Fig. 4.—The shoulder-and breast-hones and ribs of the Echidna, a, T-shaped intermediate bone; b, manubrium; c, the sword-shaped end of the breast-bone; d, cartilaginous ribs; e, key-bone; f, the coracoid; g, the epicoracoid bone.

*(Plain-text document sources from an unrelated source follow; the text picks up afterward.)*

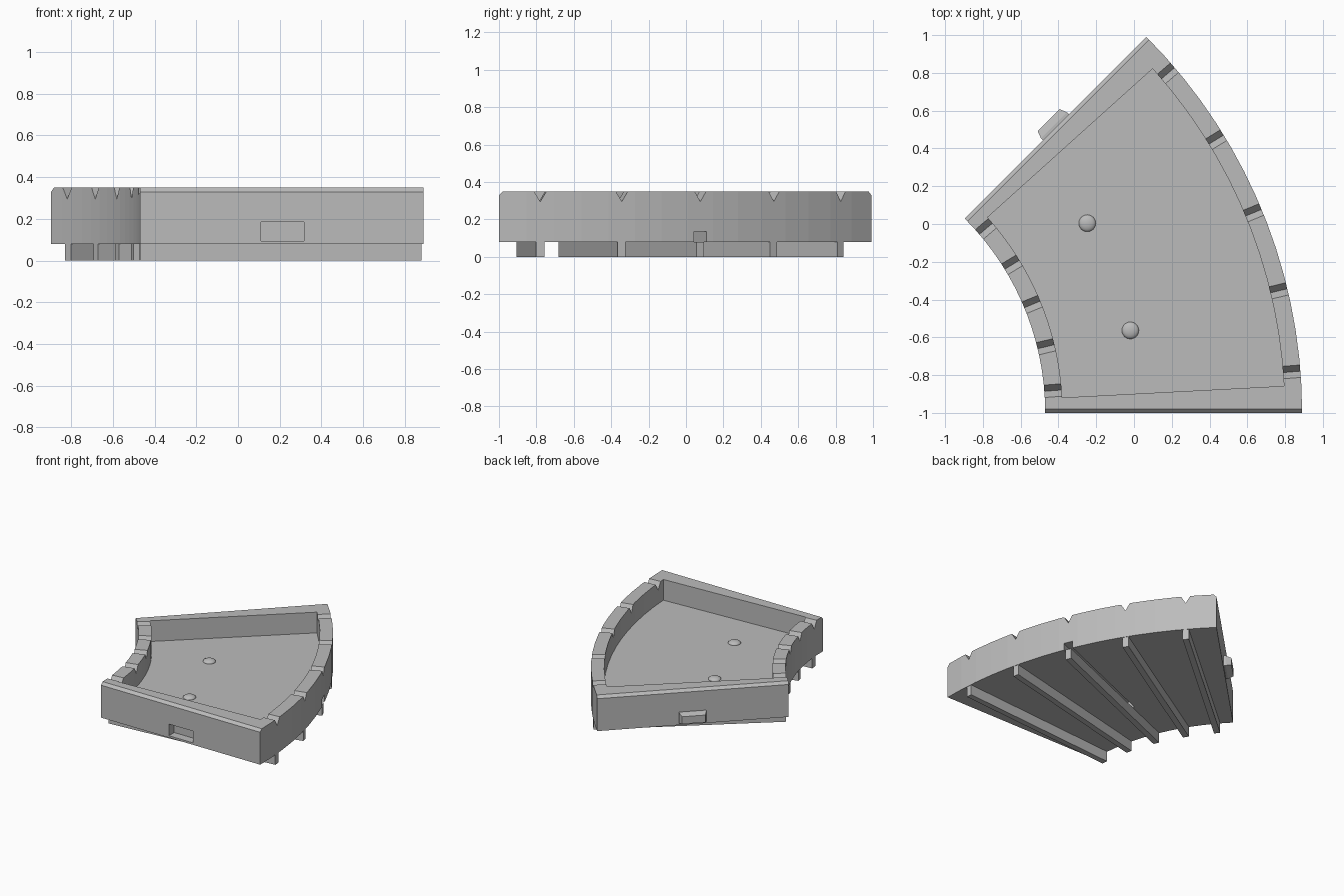
import bpy, bmesh
from math import sin, cos, radians
from mathutils import Matrix

if "Cube" in bpy.data.objects:
    bpy.data.objects.remove(bpy.data.objects["Cube"])

# Arc centre, radii, wall and floor sizes
CX, CY = -1.925, -1.0
R_IN, R_OUT, SWEEP = 1.455, 2.815, 45
WALL = 0.092
BOTTOM, FLOOR, TOP = 0.08, 0.19, 0.35
RIB_ANGLES = [4.5 + 9 * i for i in range(5)]
PEG_R = 2.138

grey = bpy.data.materials.new("plain grey")
grey.use_nodes = True
colour = (0.5, 0.5, 0.5, 1)
grey.diffuse_color = colour
grey.node_tree.nodes["Principled BSDF"].inputs["Base Color"].default_value = colour


def finish(name, bm):
    bmesh.ops.recalc_face_normals(bm, faces=bm.faces)
    mesh = bpy.data.meshes.new(name)
    bm.to_mesh(mesh)
    bm.free()
    mesh.materials.append(grey)
    obj = bpy.data.objects.new(name, mesh)
    bpy.context.collection.objects.link(obj)
    return obj


def polar(r, a, z):
    return (CX + r * cos(radians(a)), CY + r * sin(radians(a)), z)


def sector(bm, r0, r1, a0, a1, z0, z1, step=3):
    """Upright slab bounded by two arcs and two radial ends."""
    angles = [a0 + step * i for i in range(int((a1 - a0) / step) + 1)]
    path = [(r1, a) for a in angles] + [(r0, a) for a in reversed(angles)]
    face = bm.faces.new([bm.verts.new(polar(r, a, z0)) for r, a in path])
    out = bmesh.ops.extrude_face_region(bm, geom=[face])["geom"]
    bmesh.ops.translate(bm, vec=(0, 0, z1 - z0),
                        verts=[v for v in out if isinstance(v, bmesh.types.BMVert)])


def radial_prism(bm, angle, r0, r1, profile):
    """Extrude a (sideways, z) profile outward along a radius."""
    turn = Matrix.Translation((CX, CY, 0)) @ Matrix.Rotation(radians(angle), 4, "Z")
    ends = [[bm.verts.new(turn @ Matrix.Translation((r, s, z)).translation)
             for s, z in profile] for r in (r0, r1)]
    bm.faces.new(ends[0])
    bm.faces.new(ends[1])
    n = len(profile)
    for i in range(n):
        j = (i + 1) % n
        bm.faces.new((ends[0][i], ends[0][j], ends[1][j], ends[1][i]))


def rect(half, z0, z1):
    return [(-half, z0), (half, z0), (half, z1), (-half, z1)]


# Tray body with chamfered top edges on both straight ends
bm = bmesh.new()
sector(bm, R_IN, R_OUT, 0, SWEEP, BOTTOM, TOP)
end_edges = [e for e in bm.edges
             if all(v.co.z > TOP - 0.001 for v in e.verts) and e.calc_length() > 1]
bmesh.ops.bevel(bm, geom=end_edges, offset=0.02, segments=1, affect="EDGES")
body = finish("curved_tray", bm)

# Cutters: cavity, V notches, end socket, underside channel
cutters = []
bm = bmesh.new()
sector(bm, R_IN + WALL, R_OUT - WALL, 3, SWEEP - 3, FLOOR, TOP + 0.1)
cutters.append(finish("cavity_cutter", bm))

bm = bmesh.new()
for a in RIB_ANGLES:
    radial_prism(bm, a, R_IN - 0.1, R_OUT + 0.1,
                 [(0, TOP - 0.055), (0.066, TOP + 0.055), (-0.066, TOP + 0.055)])
cutters.append(finish("notch_cutter", bm))

bm = bmesh.new()
radial_prism(bm, 0, PEG_R - 0.103, PEG_R + 0.103,
             [(-0.05, 0.095), (0.065, 0.095), (0.065, 0.185), (-0.05, 0.185)])
cutters.append(finish("socket_cutter", bm))

bm = bmesh.new()
radial_prism(bm, SWEEP / 2, 1.86, R_OUT + 0.1, rect(0.036, BOTTOM - 0.05, 0.135))
cutters.append(finish("channel_cutter", bm))

for cutter in cutters:
    cutter.hide_render = True
    mod = body.modifiers.new(cutter.name, "BOOLEAN")
    mod.operation, mod.solver, mod.object = "DIFFERENCE", "EXACT", cutter

# Bake the cuts and drop the cutters
graph = bpy.context.evaluated_depsgraph_get()
baked = bpy.data.meshes.new_from_object(body.evaluated_get(graph))
body.modifiers.clear()
body.data = baked
for cutter in cutters:
    bpy.data.objects.remove(cutter)

# Radial support ribs underneath
for i, a in enumerate(RIB_ANGLES):
    bm = bmesh.new()
    radial_prism(bm, a, R_IN + 0.003, R_OUT - 0.004, rect(0.022, 0, BOTTOM + 0.002))
    if a == SWEEP / 2:
        # the middle rib meets the channel roof level with the underside
        for v in bm.verts:
            v.co.z = min(v.co.z, BOTTOM)
    finish(f"support_rib_{i + 1}", bm)

# Tapered connector peg on the back end
bm = bmesh.new()
turn = Matrix.Translation((CX, CY, 0)) @ Matrix.Rotation(radians(SWEEP), 4, "Z")
rings = []
for out, half, inset in ((-0.01, 0.097, 0), (0.015, 0.097, 0), (0.055, 0.082, 0.012)):
    rings.append([bm.verts.new(turn @ Matrix.Translation((PEG_R + s * half, out, z)).translation)
                  for s, z in ((-1, 0.1 + inset), (1, 0.1 + inset),
                               (1, 0.18 - inset), (-1, 0.18 - inset))])
for a, b in zip(rings, rings[1:]):
    for i in range(4):
        j = (i + 1) % 4
        bm.faces.new((a[i], a[j], b[j], b[i]))
bm.faces.new(rings[0])
bm.faces.new(rings[-1])
finish("connector_peg", bm)

# Low rounded bumps on the tray floor
for i, a in enumerate((RIB_ANGLES[1], RIB_ANGLES[3])):
    bm = bmesh.new()
    bmesh.ops.create_uvsphere(bm, u_segments=24, v_segments=12, radius=0.045)
    bmesh.ops.scale(bm, vec=(1, 1, 0.45), verts=bm.verts)
    bmesh.ops.translate(bm, vec=polar(1.955, a - 0.6, FLOOR), verts=bm.verts)
    for f in bm.faces:
        f.smooth = True
    finish(f"floor_bump_{i + 1}", bm)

bone placed in front in quadrupeds, above the others in man, called the manubrium, and several smaller bones, which reach down to the belly, and have ribs on both sides; while in the other mammalia the manubrium is in contact with the neck-bone, in the ornithorhynchus the two coracoid bones are in contact with the manubrium. Some other bones are found on the breast and neck which are wanting in the other mammalia: first, a T-shaped bone which joins the breast-bone from below, and the cross of which bears at each end a neck-bone that reaches to the shoulder-blade; also, on each side in front of the coracoid bone, a so-called epicoracoid bone reaching to the neck. Some of these bones are found occasionally in birds, reptiles, and amphibia. We meet a few other marks of the reptiles in the ornithorhynchus: for example, some ribs are partly or wholly separated from the spine; the hollow called the acetabulum, in which the thigh-bone is attached to the pelvis, is not perfect; the ear is formed very simply, the auditory canal not being wound spirally, and the outer ear being wanting.